- Individually, I love a lot of panels in this story. But as a whole, I really love this entire page. The layout, the character designs, and the individual "business" of each character feels like a real accomplishment for me. As for the "business", that's an acting term I picked up in college. It's what a character does on stage, either while speaking, reacting to what someone else is saying, or just being a part of the background. You don't want to detract from the focus of the scene, but you always want to be engaged in the scene, to be a part of it. I believe it's important to be a good actor, and have the characters you draw be good actors, if you want to be a good cartoonist. I feel that I am, and I credit the training I got in college and in community theater with giving me those skills.
- "Sweet angel of mercy" was a term that I concocted back in 2002 for my second homemade horror film, "Son of Scurvy" (sequel to "Scurvy"), written and directed by me and spoken by my actor and best pal, Pat Dooley.
- The character in panel two who questions Chum is my friend Chad Porter. Chad hails from my favorite city of Toronto, so it felt very appropriate to slip him in as a cameo in this Canadian-set story.

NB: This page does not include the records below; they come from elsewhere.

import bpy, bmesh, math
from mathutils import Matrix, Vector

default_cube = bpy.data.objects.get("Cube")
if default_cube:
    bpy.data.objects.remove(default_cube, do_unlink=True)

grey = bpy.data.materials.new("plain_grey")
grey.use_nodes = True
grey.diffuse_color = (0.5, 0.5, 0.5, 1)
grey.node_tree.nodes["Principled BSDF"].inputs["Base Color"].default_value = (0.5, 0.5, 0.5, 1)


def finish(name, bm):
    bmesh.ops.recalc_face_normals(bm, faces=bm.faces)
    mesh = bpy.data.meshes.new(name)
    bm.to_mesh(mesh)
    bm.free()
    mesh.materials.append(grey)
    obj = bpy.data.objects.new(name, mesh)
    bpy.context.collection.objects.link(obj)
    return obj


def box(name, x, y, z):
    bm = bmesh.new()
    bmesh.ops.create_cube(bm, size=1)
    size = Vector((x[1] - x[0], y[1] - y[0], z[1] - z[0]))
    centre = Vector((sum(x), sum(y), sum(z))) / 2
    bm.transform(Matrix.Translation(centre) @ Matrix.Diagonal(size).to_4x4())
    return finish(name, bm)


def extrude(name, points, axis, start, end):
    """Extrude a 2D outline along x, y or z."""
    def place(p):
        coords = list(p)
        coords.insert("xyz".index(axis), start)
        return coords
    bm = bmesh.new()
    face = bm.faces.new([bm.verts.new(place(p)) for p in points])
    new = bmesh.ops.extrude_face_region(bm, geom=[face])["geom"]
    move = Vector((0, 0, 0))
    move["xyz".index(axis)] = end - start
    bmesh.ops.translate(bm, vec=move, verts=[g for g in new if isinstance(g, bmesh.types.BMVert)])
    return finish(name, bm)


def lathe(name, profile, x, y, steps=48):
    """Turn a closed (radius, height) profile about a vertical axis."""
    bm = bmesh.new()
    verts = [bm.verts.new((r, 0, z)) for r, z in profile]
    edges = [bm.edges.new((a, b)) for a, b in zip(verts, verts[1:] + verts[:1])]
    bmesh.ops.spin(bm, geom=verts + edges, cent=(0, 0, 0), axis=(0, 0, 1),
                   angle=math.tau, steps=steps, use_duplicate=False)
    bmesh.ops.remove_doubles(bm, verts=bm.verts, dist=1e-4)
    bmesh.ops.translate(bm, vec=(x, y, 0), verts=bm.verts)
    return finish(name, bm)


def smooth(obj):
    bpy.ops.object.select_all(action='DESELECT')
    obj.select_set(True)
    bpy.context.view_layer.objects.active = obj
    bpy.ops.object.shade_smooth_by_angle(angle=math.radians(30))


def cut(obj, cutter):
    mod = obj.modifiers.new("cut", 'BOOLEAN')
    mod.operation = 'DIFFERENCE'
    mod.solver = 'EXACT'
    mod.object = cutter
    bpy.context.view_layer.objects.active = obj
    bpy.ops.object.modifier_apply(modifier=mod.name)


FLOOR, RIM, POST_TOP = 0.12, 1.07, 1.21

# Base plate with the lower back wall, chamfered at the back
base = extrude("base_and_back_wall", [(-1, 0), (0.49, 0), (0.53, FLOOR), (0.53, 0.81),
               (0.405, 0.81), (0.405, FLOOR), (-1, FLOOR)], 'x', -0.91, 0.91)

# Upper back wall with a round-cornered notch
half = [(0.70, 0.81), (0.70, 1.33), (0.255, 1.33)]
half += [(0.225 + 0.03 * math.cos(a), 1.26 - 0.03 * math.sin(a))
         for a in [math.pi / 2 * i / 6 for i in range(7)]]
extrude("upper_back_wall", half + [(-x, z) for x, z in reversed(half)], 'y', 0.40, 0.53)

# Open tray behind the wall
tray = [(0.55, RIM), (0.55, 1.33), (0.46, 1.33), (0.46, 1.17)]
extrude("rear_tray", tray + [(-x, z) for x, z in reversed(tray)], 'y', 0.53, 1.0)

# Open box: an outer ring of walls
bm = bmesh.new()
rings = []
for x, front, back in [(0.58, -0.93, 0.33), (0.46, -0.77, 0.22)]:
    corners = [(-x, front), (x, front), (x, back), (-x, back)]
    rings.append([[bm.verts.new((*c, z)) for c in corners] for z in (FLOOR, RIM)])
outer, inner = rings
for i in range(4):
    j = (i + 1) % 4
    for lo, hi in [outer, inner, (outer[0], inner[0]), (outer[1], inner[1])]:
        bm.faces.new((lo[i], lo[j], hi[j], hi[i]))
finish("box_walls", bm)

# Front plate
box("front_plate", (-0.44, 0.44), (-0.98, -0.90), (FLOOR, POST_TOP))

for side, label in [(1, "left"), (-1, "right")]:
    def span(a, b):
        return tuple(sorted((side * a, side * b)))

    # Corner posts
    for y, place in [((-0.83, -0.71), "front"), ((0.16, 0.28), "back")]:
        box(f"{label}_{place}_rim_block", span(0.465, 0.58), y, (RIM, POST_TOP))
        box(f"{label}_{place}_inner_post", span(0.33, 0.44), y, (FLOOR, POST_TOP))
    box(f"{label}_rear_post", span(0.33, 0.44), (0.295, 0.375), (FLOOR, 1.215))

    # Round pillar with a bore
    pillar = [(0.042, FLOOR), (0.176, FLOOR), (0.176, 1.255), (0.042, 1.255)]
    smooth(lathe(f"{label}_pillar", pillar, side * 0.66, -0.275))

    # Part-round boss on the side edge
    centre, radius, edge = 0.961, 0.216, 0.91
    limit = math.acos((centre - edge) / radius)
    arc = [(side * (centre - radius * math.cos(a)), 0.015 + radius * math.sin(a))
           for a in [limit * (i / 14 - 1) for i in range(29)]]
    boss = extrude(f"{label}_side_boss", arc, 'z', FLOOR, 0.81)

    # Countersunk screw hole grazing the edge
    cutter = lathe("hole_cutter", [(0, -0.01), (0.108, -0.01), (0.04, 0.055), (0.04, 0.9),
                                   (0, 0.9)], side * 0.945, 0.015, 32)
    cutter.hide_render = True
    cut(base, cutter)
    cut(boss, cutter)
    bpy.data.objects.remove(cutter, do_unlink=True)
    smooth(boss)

- I promised you back on page eight of this story that I'd explain more about my mysterious head-sniffing character. Allow me to introduce you to Aggie Onionskin, one of my most favorite one-off characters that I ever created (one-off meaning a character I only intended to use once). I wanted to create a doomsday character, similar to those you've seen in classic horror films like "Friday the 13th" (You're doomed! You're all doomed!!"), but I also wanted that character to be a see'er. Giving her the "second smell" seemed like an unexpected twist and good gag, and certainly a fun visual, seeing her sniffing heads and predicting weird futures for those being sniffed. I knew I wanted a short, dumpy little Gypsy-type character, and my initial inspiration was Mad Madame Mim from the 1963 Disney cartoon, "The Sword in the Stone". Mim is probably my favorite cartoon witch ever, and a wonderful character. I allowed my inspiration to drift into the realm of Jim Henson, and drew similar reference from the character Aughra from his film "The Dark Crystal" (1982), and from the The Junk Lady from Jim's film "Labyrinth" (1986). My final design was inspired by those references in spirit, but ultimately came from my own imagination. Aggie Onionskin's name came from the names of two types of marbles, Aggie and Onionskin. I'm not sure what made me go to marbles for the character's name. I already knew of "aggies" from my childhood, and probably thought it'd make a good first name. I believe that prompted me to look up other marble names, and from that, I slapped together a fun moniker.
- The redhead getting sniffed by Aggie in the last three panels was modeled after my friend and former co-worker from days as a parks and rec employee, Erin Reardon.
- While I wanted Aggie to foresee the future, I didn't want to lose the humor of the character, so I punctuated all her predictions with a ridiculous prophecy. "Your goldfish has decided to vote Republican" was comedy gold to me when I wrote it, and it still cracks me up today.
- I loved the design of Aggie so much that I recently reappropriated it for my new comic, "Bodie Troll", which is published by Red 5 Comics and will be released this March. Aggie makes a cameo in issue #1 as a chimney sweep.
See you on the next page!